17. Also, a new 390-km cycling route in West Zealand lets you explore landscapes shaped by the glaciers and meltwaters of the Ice Age, passing moraine hillscapes, coastal cliffs, open plains and ancient woodlands. The new Ice Age cycling route is subdivided into four approximately 110-km sections. Among the historic locations along the route is the small town of Lejre, home to the Land of Legends open-air museum with reconstructed Viking Age, Stone Age and Iron Age settlements. The new signposted cycling route, the last phases of which will be completed in June 2021, features displays along route with information on the local Ice Age topography and history.
18. Danish recycle artist, Thomas Dambo’s enormous troll sculptures, made from recycled wood, are already becoming a much-loved feature of the forests West of Copenhagen. Now 10 new trolls have been popping up around Denmark during 2020, and they have been labelled “The Journey to The Giant Troll Folkfest”. The trolls are hidden in secret locations around Denmark in a great treasure hunt, and the only way to find them, is to use TrollMap.com.
19. Denmark’s first type of fast-food is celebrating 100 years. The Danish hotdog is still considered a bit of a national dish and is known for its topping consisting of fried and raw onions, thinly sliced pickles and three kinds of sauces (ketchup, mustard and remoulade). On the 18th of January 1921, six little white stands were granted the first permission to sell sausages with mustard and bread on the streets of Copenhagen, and a century later, the classic Danish hotdog can still be enjoyed in hotdog stands around Denmark. Try an organic hotdog at Den Økologiske Pølesmand or one with a Scandinavian twist at Nordic Hotdog.
20. Copenhagen’s urban waterways are noted for their clean, clear waters, making boat and kayak rentals an increasingly popular option in the city. In 2018, a prototype island called ‘CPH-Ø1’ was launched as the start of a larger project called Copenhagen Islands.

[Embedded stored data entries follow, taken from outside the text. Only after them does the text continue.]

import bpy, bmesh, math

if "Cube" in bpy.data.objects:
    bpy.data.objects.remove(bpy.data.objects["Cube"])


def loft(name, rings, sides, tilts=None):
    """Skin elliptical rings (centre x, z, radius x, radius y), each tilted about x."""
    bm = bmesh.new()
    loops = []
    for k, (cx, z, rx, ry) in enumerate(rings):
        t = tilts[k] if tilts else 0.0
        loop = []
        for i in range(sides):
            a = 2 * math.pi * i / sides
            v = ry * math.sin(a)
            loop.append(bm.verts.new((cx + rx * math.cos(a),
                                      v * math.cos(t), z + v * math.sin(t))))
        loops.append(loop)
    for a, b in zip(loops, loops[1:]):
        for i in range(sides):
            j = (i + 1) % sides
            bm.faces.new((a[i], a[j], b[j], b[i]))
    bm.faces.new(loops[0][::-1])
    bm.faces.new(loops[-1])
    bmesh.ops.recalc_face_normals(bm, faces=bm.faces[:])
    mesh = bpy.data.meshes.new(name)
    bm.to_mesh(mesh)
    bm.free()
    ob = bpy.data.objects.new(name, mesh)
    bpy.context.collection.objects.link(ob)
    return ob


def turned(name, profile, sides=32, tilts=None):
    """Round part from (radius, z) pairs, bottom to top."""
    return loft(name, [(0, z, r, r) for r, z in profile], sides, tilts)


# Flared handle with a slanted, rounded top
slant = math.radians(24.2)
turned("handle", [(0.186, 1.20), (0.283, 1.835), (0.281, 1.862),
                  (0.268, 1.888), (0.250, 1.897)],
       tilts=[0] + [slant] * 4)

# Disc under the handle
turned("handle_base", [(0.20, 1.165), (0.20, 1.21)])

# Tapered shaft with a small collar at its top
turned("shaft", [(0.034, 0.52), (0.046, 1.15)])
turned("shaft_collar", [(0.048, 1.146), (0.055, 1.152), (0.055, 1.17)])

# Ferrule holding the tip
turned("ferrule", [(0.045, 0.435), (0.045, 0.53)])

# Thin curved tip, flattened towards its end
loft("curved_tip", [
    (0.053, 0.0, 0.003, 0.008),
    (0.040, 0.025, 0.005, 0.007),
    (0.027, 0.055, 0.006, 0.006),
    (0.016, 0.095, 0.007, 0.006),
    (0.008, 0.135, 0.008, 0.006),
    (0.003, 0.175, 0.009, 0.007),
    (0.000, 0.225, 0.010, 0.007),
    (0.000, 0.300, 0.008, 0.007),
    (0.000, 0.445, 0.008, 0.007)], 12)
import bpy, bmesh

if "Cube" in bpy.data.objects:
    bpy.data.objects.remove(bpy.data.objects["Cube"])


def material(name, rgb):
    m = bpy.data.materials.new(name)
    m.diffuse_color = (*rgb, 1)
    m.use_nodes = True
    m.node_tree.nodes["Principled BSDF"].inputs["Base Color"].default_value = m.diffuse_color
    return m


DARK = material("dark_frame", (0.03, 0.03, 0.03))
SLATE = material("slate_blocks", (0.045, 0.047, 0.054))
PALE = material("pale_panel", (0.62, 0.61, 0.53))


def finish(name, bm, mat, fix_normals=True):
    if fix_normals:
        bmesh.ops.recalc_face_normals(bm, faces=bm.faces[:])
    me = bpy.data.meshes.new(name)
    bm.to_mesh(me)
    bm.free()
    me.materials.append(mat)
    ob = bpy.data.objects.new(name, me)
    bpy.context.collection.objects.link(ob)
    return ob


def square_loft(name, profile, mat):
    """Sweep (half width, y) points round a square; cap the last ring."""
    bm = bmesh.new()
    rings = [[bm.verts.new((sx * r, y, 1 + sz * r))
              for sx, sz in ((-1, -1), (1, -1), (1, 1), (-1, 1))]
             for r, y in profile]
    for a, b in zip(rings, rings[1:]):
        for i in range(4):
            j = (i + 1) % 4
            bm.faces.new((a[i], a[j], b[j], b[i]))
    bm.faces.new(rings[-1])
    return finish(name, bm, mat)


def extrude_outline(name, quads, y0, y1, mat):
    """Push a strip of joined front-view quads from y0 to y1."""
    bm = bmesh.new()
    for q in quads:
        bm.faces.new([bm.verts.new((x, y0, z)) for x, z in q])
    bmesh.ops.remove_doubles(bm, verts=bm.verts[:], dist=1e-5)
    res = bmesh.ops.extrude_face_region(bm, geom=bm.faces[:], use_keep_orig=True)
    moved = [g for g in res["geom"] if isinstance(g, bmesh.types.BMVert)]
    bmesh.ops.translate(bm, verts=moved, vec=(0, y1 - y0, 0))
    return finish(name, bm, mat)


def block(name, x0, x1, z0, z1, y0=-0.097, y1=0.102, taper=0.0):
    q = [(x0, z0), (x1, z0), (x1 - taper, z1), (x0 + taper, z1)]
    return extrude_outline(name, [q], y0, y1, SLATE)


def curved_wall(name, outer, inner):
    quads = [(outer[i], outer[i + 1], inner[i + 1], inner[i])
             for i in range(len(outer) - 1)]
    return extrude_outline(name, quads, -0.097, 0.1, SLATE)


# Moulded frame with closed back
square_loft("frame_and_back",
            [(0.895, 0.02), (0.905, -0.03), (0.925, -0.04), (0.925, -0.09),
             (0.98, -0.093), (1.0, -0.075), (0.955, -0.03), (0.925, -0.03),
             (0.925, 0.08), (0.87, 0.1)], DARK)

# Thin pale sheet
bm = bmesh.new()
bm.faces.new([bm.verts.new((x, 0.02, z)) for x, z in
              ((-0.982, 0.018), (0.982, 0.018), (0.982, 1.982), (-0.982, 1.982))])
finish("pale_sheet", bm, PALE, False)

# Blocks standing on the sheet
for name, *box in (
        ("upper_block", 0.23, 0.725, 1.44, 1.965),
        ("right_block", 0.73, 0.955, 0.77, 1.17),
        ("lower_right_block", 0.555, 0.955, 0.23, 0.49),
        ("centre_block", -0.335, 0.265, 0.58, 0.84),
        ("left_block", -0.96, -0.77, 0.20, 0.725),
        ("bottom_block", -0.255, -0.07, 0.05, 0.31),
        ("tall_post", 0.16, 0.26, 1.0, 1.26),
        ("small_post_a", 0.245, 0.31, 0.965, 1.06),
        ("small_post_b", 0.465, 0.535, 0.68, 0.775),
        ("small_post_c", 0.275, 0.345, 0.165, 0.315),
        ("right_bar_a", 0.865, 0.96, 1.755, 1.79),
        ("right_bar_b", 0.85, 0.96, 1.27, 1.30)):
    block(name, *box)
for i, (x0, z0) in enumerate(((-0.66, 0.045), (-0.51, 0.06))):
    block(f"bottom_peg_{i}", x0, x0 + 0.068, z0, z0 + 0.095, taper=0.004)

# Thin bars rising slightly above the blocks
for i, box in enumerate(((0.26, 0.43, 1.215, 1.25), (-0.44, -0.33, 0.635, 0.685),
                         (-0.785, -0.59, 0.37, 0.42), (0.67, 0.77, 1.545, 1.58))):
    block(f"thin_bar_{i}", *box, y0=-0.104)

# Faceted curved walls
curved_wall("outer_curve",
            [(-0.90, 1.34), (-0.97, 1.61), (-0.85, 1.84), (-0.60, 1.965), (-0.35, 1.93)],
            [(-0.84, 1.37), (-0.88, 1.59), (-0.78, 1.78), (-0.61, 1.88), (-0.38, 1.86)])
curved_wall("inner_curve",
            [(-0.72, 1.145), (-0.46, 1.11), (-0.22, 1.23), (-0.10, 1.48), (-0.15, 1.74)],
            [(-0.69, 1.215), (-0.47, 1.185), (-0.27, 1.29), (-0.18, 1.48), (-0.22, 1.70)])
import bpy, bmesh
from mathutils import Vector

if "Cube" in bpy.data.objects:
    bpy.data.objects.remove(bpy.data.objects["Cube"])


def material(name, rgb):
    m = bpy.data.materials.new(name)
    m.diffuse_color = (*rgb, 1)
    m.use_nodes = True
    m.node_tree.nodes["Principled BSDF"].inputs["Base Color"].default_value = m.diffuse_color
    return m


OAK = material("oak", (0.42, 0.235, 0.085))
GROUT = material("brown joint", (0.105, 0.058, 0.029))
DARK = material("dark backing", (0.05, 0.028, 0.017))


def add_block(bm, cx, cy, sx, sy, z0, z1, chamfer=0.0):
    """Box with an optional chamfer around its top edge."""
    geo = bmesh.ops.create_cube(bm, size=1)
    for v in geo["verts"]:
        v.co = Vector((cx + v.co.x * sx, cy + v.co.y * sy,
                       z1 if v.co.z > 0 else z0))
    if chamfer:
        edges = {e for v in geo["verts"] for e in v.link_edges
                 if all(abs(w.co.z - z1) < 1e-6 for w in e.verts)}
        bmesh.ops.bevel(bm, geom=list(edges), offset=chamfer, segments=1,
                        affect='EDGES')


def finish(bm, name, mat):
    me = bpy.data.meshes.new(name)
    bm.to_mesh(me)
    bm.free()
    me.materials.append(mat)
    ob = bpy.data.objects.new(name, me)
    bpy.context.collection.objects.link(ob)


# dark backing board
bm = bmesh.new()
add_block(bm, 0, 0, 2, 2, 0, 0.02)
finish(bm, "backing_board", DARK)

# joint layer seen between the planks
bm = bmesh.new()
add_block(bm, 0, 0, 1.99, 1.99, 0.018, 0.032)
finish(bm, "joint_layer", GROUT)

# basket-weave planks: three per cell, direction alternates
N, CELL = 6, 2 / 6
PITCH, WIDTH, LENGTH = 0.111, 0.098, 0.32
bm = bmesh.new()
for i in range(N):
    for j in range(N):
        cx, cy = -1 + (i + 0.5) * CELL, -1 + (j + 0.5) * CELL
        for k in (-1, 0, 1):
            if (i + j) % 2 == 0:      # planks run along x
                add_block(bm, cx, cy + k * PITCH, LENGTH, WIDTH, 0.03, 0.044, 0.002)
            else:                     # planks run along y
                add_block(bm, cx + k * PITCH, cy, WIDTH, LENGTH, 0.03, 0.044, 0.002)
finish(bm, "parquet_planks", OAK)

The project introduced a new urban space to the city’s harbour called a “parkipelago” of floating islands. Open and free to use by the waterway’s many guests the project is set to launch three new islands in the summer of 2021. The islands are flexible in use as they can be moved around and built using only sustainable and recycled materials. The islands are set to offer safe swim zones, stargazing, photography exhibitions and talks, saunas and sail-in cafés as well as marine farms for oysters and mussels.
21. The famous gourmet sea salt brand from the island of Læsø will be celebrating 30 years in 2021. Læsø Salt was established in 1991 as a historical workshop for unemployed young people on the island located 19 km off the northeastern coast. For hundreds of years, salt had been produced on the island but as the local forest almost disappeared in the 1600s due to production methods, it had to be banned. Læsø Salt became a reality after a series of archaeological excavations where the remains of saltworks from the Middle Ages were found. Today you can indulge in salt treatments at the spa facility Læsø Kur, visit the salt huts at Læsø Salt, sample seaweed delicacies from Læsø Tang and have a taste of the delicious freshly caught langoustines of which the island is also known for.
Notes to editors on COVID19
Please check on the Danish Police website that you are able to visit Denmark. The list of approved countries is updated every Thursday at 3pm.
Visit the Danish Health Authority page for the most up to date Coronavirus information.